“But you can’t sell. That land’s part of your family history. Part of Wishful’s history.”
“History don’t pay the bills, son.”
It was an unfortunately familiar story. Loss of workforce and population also meant loss of business. Abe’s farm supply company took a hit when Cam bought the nursery five years ago. Cam had a wider variety and better stock, and with local propagation, he was able to offer better prices than the other man. But nursery and garden stock wasn’t Abe’s bread and butter. If the farm supply was suffering, this was the first Cam had heard about it.
Adele set Cam’s beer on the bar. “It’s too bad the city can’t make an offer on that parcel. Be nice to make a formal park out there by the springs. Like that plan you drew up. It’d be a great addition to the town.”
Cam’s mind started to spin. “Who’s brokering the sale?”
“Sally Forester on my side. Other folks got an attorney from out of town.”
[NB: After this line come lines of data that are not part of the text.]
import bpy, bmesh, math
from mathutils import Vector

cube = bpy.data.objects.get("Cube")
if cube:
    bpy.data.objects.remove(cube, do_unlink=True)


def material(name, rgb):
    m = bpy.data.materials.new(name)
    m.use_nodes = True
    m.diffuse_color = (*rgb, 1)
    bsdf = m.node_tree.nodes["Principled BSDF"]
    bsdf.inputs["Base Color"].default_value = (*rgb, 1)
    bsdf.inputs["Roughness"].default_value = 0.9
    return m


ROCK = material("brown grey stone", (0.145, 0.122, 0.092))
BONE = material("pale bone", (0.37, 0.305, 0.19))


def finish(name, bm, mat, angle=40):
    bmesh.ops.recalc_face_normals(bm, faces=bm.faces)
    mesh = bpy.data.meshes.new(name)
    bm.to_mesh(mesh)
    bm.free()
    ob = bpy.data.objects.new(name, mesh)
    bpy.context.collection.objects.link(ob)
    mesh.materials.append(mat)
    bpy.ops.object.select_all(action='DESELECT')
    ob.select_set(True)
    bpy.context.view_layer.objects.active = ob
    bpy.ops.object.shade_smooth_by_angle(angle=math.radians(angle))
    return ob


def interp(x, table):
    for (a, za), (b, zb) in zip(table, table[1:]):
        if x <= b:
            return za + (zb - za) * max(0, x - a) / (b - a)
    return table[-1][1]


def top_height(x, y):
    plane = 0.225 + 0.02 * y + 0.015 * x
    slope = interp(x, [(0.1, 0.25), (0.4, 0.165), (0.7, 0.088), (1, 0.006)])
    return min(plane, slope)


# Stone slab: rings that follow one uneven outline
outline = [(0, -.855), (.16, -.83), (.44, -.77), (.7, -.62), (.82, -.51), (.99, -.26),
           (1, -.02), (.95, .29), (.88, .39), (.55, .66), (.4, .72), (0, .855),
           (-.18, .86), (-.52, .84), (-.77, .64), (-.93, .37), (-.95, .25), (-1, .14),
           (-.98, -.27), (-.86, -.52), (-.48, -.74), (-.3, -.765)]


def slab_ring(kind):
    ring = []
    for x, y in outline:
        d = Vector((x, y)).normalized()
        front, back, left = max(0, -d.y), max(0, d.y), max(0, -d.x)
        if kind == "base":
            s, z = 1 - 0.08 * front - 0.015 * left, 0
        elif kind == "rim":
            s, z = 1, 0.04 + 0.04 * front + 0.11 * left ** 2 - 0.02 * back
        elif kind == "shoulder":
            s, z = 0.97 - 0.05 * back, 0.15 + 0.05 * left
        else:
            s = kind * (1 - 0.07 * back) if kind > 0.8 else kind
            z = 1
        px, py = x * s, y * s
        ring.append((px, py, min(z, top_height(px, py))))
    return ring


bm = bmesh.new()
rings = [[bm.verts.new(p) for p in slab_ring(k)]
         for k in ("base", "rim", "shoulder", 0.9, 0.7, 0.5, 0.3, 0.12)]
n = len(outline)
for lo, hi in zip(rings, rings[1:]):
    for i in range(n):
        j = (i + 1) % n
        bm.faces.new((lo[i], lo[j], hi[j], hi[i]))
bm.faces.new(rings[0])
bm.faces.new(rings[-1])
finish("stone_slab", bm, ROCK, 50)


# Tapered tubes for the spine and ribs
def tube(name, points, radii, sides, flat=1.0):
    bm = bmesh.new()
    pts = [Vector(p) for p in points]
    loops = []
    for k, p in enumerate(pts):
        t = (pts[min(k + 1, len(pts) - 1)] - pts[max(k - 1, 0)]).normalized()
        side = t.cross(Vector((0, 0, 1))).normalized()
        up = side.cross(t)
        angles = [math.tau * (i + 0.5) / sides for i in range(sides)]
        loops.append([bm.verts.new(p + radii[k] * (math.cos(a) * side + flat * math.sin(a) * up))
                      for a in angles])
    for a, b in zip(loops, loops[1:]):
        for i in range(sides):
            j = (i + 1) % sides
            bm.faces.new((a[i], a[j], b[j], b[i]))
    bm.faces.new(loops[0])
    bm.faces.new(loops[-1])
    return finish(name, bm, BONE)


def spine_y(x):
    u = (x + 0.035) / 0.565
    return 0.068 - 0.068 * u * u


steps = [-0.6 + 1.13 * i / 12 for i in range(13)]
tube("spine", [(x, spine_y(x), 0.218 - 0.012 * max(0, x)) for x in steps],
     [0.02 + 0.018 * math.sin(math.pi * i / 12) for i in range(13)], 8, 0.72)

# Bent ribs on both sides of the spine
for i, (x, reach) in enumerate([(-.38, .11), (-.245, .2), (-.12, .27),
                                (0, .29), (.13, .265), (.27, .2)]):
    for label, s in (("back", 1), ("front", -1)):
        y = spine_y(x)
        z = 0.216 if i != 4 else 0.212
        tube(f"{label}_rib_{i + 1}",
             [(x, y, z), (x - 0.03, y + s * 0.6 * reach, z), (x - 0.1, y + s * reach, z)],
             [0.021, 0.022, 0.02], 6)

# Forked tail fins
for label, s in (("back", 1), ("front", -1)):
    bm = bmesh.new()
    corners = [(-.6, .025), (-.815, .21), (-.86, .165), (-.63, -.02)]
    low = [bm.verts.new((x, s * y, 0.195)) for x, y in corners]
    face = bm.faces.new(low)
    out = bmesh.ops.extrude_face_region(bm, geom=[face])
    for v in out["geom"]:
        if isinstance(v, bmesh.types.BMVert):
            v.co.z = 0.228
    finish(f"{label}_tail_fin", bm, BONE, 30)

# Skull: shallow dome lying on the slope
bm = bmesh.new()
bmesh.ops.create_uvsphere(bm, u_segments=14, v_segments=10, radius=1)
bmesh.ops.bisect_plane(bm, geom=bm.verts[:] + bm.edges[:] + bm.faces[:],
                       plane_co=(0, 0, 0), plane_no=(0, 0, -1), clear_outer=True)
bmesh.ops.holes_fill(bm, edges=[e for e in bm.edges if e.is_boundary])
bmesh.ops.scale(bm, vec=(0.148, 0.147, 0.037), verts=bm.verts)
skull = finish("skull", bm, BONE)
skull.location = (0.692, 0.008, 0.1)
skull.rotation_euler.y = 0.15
“Hold off on making any final decisions, Abe. If anybody’s gonna buy that property, the city ought to have first crack at it.”
Abe grunted in acknowledgment, but it was a hollow victory. Buying more land was only one of many things the city couldn’t afford to do. The truth was, the town he loved was dying, and Cam didn’t know how much longer they could limp along as they were. What they needed was a miracle, and despite the holiday season, those were in pretty short supply.
“And how is my sister from another mister?” Miranda’s voice rolled out of the car speakers, a welcome breath of the South that made Norah Burke ache with homesickness.
“Tired. It’s a long drive back from New York.”
“Why on earth didn’t you fly?”